This is the first year the National Museum of Women in the Arts has run an Advanced Teacher Summer Institute, with an emphasis on incorporating Arts learning into Science, Technology, Engineering and Math lessons (acronym STEAM). All twelve of the teachers who participated had previously completed the basic institute and were up for a greater challenge.
I spent the first day of the institute teaching some of the more complex pop-up structures that involve a lot of trial-and-error problem-solving, dimensional design skills, and sequential model-making. These techniques and processes are used by both scientists and artists in achieving results, and the emphasis in this week-long session was on taking risks and exploring these methods of creating and inventing. Participants had much more time to pursue their own ideas and incorporate them into some sort of final book structure. Hopefully, such unstructured time for play and invention can lead to similar discoveries in the classroom, with art and science melding into product designs and technologies for the future.
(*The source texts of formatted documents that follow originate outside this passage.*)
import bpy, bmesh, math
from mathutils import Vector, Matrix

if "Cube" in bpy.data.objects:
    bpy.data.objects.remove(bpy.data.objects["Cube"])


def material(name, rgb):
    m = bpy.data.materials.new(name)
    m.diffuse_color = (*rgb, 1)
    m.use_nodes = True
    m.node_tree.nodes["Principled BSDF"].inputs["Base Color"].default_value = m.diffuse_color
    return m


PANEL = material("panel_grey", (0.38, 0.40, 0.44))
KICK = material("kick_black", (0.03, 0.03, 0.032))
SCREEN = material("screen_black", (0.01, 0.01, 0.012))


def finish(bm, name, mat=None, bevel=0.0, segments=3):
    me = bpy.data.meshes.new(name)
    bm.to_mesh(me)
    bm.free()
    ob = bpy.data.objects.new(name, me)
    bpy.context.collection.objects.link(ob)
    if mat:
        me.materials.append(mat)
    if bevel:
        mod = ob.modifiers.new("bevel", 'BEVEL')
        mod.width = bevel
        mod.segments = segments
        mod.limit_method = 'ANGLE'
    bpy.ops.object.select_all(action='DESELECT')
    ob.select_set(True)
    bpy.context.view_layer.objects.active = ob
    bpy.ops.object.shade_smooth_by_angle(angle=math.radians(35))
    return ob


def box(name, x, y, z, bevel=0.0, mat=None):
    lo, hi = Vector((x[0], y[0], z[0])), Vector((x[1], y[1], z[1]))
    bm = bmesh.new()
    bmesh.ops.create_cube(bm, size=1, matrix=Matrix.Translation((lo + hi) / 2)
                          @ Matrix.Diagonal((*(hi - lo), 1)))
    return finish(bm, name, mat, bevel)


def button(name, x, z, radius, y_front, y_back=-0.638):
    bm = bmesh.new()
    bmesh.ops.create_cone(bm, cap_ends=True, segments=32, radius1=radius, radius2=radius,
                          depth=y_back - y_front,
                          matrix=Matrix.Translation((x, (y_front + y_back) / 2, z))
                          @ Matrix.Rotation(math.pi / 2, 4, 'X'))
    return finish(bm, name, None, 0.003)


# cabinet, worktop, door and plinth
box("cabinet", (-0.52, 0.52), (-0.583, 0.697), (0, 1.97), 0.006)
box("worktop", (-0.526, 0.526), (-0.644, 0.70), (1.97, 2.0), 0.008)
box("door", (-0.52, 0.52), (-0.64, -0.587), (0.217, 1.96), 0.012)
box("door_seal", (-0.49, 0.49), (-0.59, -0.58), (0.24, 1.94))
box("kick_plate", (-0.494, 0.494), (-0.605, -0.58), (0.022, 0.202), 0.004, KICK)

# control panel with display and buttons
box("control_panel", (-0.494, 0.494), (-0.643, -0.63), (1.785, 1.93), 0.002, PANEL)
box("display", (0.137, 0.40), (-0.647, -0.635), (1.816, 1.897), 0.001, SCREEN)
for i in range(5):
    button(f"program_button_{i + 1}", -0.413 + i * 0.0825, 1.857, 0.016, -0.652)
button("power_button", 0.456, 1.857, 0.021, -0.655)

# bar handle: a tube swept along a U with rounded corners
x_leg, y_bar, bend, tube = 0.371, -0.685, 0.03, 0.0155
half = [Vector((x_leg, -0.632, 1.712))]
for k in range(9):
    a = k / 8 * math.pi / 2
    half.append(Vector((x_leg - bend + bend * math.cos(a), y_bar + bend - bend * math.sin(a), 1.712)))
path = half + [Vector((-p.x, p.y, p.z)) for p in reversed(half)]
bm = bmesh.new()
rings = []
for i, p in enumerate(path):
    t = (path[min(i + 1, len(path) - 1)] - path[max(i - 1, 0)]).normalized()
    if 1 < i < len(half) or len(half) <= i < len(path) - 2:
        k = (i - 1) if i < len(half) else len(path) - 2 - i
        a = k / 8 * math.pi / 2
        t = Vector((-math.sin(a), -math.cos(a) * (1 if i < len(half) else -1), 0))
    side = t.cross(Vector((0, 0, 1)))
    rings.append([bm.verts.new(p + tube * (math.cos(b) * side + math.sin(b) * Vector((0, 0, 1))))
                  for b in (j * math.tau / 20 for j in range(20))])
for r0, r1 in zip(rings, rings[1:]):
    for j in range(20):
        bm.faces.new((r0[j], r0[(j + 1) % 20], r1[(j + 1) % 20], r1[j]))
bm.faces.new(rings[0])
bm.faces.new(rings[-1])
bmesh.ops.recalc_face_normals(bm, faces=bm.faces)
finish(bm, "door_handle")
After the final class on Friday, I walked over to the National Botanical Garden to see a wonder of nature, the rare giant Titan Arum or “corpse flower,” almost ready to bloom. (Not quite open yet. I’ll be watching it over the weekend). It was a fitting ending to an exciting week of science and art.